Poet Niall McDevitt, in his piece Urban shaman and psychogeographer,  signposted on our Blakean Articles page, says of Jerusalem: “Blake is a British-Israelite who sees ancient parallels between Albion and the Holy Land. His hymn Jerusalem is such a powerful statement of this belief that it unites all the warring factions of his country, and draws in everyone. Though unofficial, it must be the finest national anthem available to humanity. What could be more charmingly perverse than a national anthem which contains the word ‘satanic’ and which is named after somewhere else? … Despite his British-Israelism, there is no doubt that if Blake were alive today he would look upon modern Jerusalem with despair, and would be furious at the conditions in which Palestinians are forced to live.”

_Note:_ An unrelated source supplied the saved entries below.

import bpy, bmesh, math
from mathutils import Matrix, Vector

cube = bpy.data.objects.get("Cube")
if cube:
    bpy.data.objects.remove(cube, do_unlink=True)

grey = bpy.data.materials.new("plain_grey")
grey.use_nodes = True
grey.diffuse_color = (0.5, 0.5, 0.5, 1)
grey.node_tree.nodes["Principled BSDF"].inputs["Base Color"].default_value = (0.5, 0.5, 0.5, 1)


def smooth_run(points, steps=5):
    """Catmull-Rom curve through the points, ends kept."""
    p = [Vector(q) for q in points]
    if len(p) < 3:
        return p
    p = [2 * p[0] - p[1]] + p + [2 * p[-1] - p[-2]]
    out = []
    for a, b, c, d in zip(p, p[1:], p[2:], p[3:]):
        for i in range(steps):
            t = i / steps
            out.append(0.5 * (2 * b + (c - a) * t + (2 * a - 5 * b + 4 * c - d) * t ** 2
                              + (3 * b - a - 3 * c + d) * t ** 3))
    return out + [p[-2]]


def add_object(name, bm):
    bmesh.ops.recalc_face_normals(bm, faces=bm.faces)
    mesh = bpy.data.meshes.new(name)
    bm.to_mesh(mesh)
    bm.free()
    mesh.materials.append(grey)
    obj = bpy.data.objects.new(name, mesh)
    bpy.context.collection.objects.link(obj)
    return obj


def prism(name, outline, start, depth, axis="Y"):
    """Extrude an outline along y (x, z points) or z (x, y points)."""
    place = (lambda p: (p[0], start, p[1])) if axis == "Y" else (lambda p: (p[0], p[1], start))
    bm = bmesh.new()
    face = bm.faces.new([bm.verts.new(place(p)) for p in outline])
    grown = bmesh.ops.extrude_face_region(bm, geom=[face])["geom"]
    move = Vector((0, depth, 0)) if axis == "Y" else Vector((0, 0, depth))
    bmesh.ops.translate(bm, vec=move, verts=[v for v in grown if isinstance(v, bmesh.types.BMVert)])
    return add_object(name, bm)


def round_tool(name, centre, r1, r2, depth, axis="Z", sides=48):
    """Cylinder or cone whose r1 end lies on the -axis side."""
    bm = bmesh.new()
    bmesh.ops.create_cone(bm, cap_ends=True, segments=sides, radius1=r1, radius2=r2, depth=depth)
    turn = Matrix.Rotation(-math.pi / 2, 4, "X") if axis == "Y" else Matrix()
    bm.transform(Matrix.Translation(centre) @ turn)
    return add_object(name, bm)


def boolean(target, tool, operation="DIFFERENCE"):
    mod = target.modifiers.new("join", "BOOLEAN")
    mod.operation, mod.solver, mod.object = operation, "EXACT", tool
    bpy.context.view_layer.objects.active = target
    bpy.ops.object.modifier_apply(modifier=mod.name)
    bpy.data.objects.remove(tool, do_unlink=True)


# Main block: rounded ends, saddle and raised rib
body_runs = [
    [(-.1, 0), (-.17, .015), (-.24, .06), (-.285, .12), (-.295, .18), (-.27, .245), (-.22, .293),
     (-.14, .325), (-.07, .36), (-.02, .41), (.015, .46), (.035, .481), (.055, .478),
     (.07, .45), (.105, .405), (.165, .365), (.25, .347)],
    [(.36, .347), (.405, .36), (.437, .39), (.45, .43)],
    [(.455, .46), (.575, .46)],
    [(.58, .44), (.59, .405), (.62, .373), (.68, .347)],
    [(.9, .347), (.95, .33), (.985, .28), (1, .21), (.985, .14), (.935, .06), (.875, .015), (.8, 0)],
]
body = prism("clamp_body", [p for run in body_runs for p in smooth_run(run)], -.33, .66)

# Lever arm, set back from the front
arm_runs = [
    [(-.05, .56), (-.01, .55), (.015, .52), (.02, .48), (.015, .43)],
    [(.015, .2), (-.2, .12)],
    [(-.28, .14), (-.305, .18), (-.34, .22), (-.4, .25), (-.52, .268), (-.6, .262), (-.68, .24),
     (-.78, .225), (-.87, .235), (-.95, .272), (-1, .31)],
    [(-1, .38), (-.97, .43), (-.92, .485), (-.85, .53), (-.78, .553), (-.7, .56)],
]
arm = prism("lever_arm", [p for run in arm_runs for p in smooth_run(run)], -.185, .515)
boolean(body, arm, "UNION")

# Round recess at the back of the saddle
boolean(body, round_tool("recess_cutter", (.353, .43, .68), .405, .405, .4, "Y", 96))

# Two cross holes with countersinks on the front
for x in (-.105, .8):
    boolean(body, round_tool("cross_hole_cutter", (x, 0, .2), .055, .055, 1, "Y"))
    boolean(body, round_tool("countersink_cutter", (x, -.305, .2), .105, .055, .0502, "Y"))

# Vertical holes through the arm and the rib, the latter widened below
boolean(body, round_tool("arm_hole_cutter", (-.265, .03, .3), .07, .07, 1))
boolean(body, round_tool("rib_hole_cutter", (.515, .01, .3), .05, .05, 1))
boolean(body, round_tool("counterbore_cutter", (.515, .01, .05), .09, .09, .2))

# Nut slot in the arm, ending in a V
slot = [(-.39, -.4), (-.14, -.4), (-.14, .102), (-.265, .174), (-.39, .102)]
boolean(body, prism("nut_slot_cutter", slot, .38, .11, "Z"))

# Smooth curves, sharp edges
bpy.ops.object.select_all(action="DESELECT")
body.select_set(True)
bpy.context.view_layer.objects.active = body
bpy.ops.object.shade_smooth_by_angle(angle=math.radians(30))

And musician Jah Wobble said that “For years, people were telling me that I’d love William Blake, but I had never felt like poetry related to me. When I thought of Blake I thought of Jerusalem and Last Night of the Proms and all that flag-waving, which put me off … I don’t think anybody really understands Blake. Songs of Innocence and of Experience seems pretty straightforward, but even there if you scratch the surface it gets really heavy. He’s been hijacked by retired colonels in Surrey who think he represents their Albion, and he absolutely doesn’t. Blake was nonconformist and imaginative and rule-breaking. If Blake had been my age in the 1970s, he would have been on the punk scene, without a doubt. He was a regular London bloke who worked for a living.” You can find Perspectives: Jah Wobble, musician, on William Blake via our Blakean Articles.